_Exercise objective_: What's needed is the listing below, repeated word for word with no pictures.

_Task input_:
□ □ □ □ □ □ □
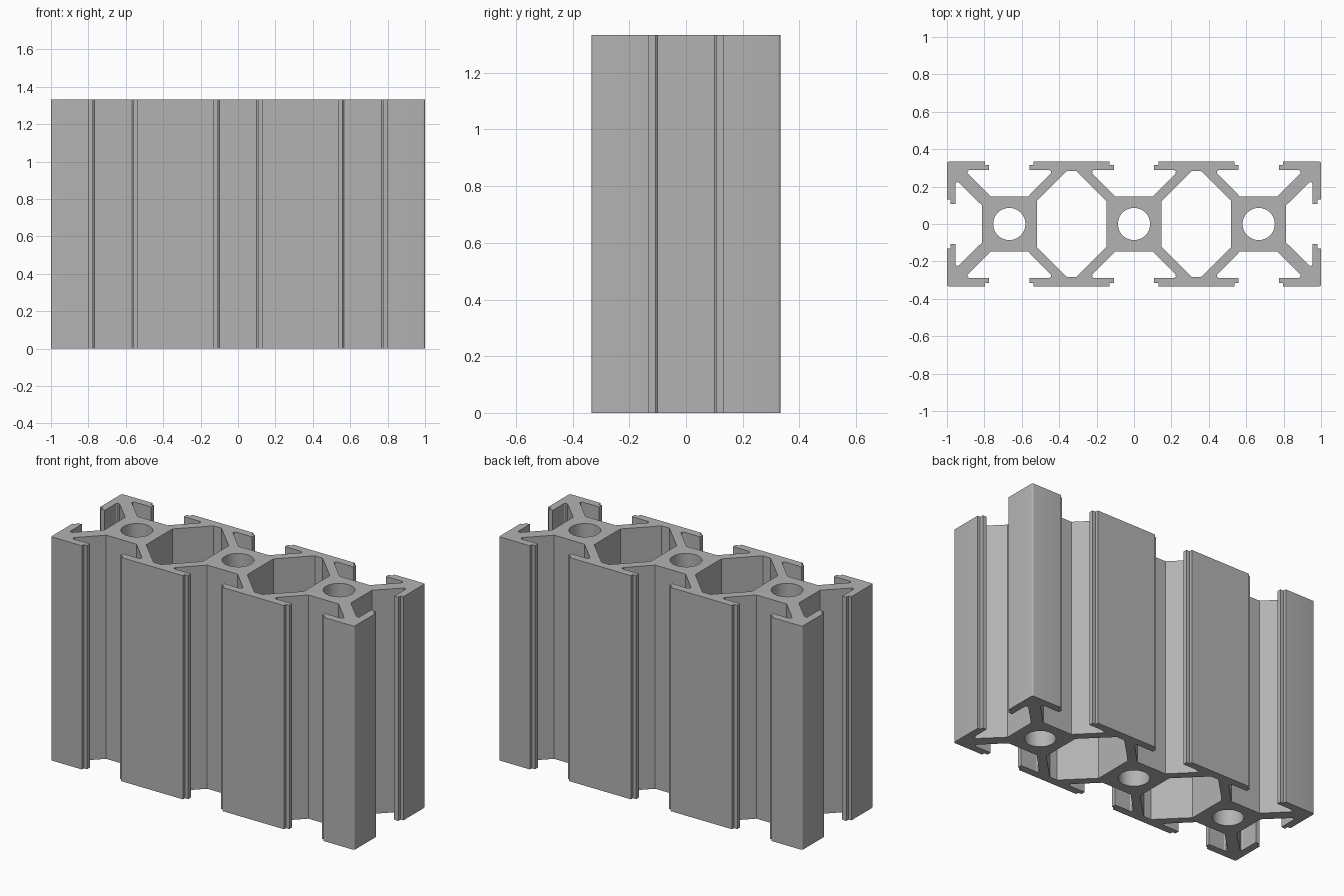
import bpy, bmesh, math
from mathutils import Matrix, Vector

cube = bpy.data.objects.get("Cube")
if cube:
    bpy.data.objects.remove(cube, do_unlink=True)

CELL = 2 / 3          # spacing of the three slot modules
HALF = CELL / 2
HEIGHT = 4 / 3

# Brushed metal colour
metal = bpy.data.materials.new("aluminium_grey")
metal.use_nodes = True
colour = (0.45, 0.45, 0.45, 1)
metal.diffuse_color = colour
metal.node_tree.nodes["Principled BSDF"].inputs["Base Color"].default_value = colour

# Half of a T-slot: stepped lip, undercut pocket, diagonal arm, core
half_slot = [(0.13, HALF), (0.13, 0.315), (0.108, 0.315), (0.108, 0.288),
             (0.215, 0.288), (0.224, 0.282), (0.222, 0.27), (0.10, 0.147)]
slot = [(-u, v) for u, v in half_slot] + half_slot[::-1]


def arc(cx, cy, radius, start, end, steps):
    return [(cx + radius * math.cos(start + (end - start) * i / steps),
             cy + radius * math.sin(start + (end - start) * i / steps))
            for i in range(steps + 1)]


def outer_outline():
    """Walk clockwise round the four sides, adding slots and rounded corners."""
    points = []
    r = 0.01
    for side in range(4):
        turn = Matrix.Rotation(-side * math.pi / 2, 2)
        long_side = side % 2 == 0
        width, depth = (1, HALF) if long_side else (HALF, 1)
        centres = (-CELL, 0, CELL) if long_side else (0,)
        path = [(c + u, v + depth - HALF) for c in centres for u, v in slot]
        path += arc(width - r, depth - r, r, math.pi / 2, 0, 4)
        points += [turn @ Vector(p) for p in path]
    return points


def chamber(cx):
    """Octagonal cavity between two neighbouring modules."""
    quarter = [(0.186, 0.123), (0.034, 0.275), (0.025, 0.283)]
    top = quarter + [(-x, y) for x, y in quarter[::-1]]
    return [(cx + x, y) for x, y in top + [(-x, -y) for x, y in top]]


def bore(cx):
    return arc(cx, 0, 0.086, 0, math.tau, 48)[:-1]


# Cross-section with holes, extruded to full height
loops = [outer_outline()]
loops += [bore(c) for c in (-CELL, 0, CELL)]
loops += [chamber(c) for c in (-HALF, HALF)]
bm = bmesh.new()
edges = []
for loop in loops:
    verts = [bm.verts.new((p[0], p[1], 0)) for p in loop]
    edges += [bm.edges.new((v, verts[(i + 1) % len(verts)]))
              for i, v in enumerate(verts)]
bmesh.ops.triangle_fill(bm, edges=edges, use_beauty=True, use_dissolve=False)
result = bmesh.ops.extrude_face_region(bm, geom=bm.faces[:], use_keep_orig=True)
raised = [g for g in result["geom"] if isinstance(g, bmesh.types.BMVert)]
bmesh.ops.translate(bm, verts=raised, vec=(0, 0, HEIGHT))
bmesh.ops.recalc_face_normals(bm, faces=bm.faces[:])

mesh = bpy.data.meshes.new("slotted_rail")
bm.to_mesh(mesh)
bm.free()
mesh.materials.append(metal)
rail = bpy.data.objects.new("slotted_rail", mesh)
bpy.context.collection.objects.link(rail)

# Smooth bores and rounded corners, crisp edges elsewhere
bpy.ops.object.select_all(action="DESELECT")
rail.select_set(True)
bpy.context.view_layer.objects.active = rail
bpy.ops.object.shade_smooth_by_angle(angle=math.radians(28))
□ □ □ □ □ □ □
_Task result_:
import bpy, bmesh, math
from mathutils import Matrix, Vector

cube = bpy.data.objects.get("Cube")
if cube:
    bpy.data.objects.remove(cube, do_unlink=True)

CELL = 2 / 3          # spacing of the three slot modules
HALF = CELL / 2
HEIGHT = 4 / 3

# Brushed metal colour
metal = bpy.data.materials.new("aluminium_grey")
metal.use_nodes = True
colour = (0.45, 0.45, 0.45, 1)
metal.diffuse_color = colour
metal.node_tree.nodes["Principled BSDF"].inputs["Base Color"].default_value = colour

# Half of a T-slot: stepped lip, undercut pocket, diagonal arm, core
half_slot = [(0.13, HALF), (0.13, 0.315), (0.108, 0.315), (0.108, 0.288),
             (0.215, 0.288), (0.224, 0.282), (0.222, 0.27), (0.10, 0.147)]
slot = [(-u, v) for u, v in half_slot] + half_slot[::-1]


def arc(cx, cy, radius, start, end, steps):
    return [(cx + radius * math.cos(start + (end - start) * i / steps),
             cy + radius * math.sin(start + (end - start) * i / steps))
            for i in range(steps + 1)]


def outer_outline():
    """Walk clockwise round the four sides, adding slots and rounded corners."""
    points = []
    r = 0.01
    for side in range(4):
        turn = Matrix.Rotation(-side * math.pi / 2, 2)
        long_side = side % 2 == 0
        width, depth = (1, HALF) if long_side else (HALF, 1)
        centres = (-CELL, 0, CELL) if long_side else (0,)
        path = [(c + u, v + depth - HALF) for c in centres for u, v in slot]
        path += arc(width - r, depth - r, r, math.pi / 2, 0, 4)
        points += [turn @ Vector(p) for p in path]
    return points


def chamber(cx):
    """Octagonal cavity between two neighbouring modules."""
    quarter = [(0.186, 0.123), (0.034, 0.275), (0.025, 0.283)]
    top = quarter + [(-x, y) for x, y in quarter[::-1]]
    return [(cx + x, y) for x, y in top + [(-x, -y) for x, y in top]]


def bore(cx):
    return arc(cx, 0, 0.086, 0, math.tau, 48)[:-1]


# Cross-section with holes, extruded to full height
loops = [outer_outline()]
loops += [bore(c) for c in (-CELL, 0, CELL)]
loops += [chamber(c) for c in (-HALF, HALF)]
bm = bmesh.new()
edges = []
for loop in loops:
    verts = [bm.verts.new((p[0], p[1], 0)) for p in loop]
    edges += [bm.edges.new((v, verts[(i + 1) % len(verts)]))
              for i, v in enumerate(verts)]
bmesh.ops.triangle_fill(bm, edges=edges, use_beauty=True, use_dissolve=False)
result = bmesh.ops.extrude_face_region(bm, geom=bm.faces[:], use_keep_orig=True)
raised = [g for g in result["geom"] if isinstance(g, bmesh.types.BMVert)]
bmesh.ops.translate(bm, verts=raised, vec=(0, 0, HEIGHT))
bmesh.ops.recalc_face_normals(bm, faces=bm.faces[:])

mesh = bpy.data.meshes.new("slotted_rail")
bm.to_mesh(mesh)
bm.free()
mesh.materials.append(metal)
rail = bpy.data.objects.new("slotted_rail", mesh)
bpy.context.collection.objects.link(rail)

# Smooth bores and rounded corners, crisp edges elsewhere
bpy.ops.object.select_all(action="DESELECT")
rail.select_set(True)
bpy.context.view_layer.objects.active = rail
bpy.ops.object.shade_smooth_by_angle(angle=math.radians(28))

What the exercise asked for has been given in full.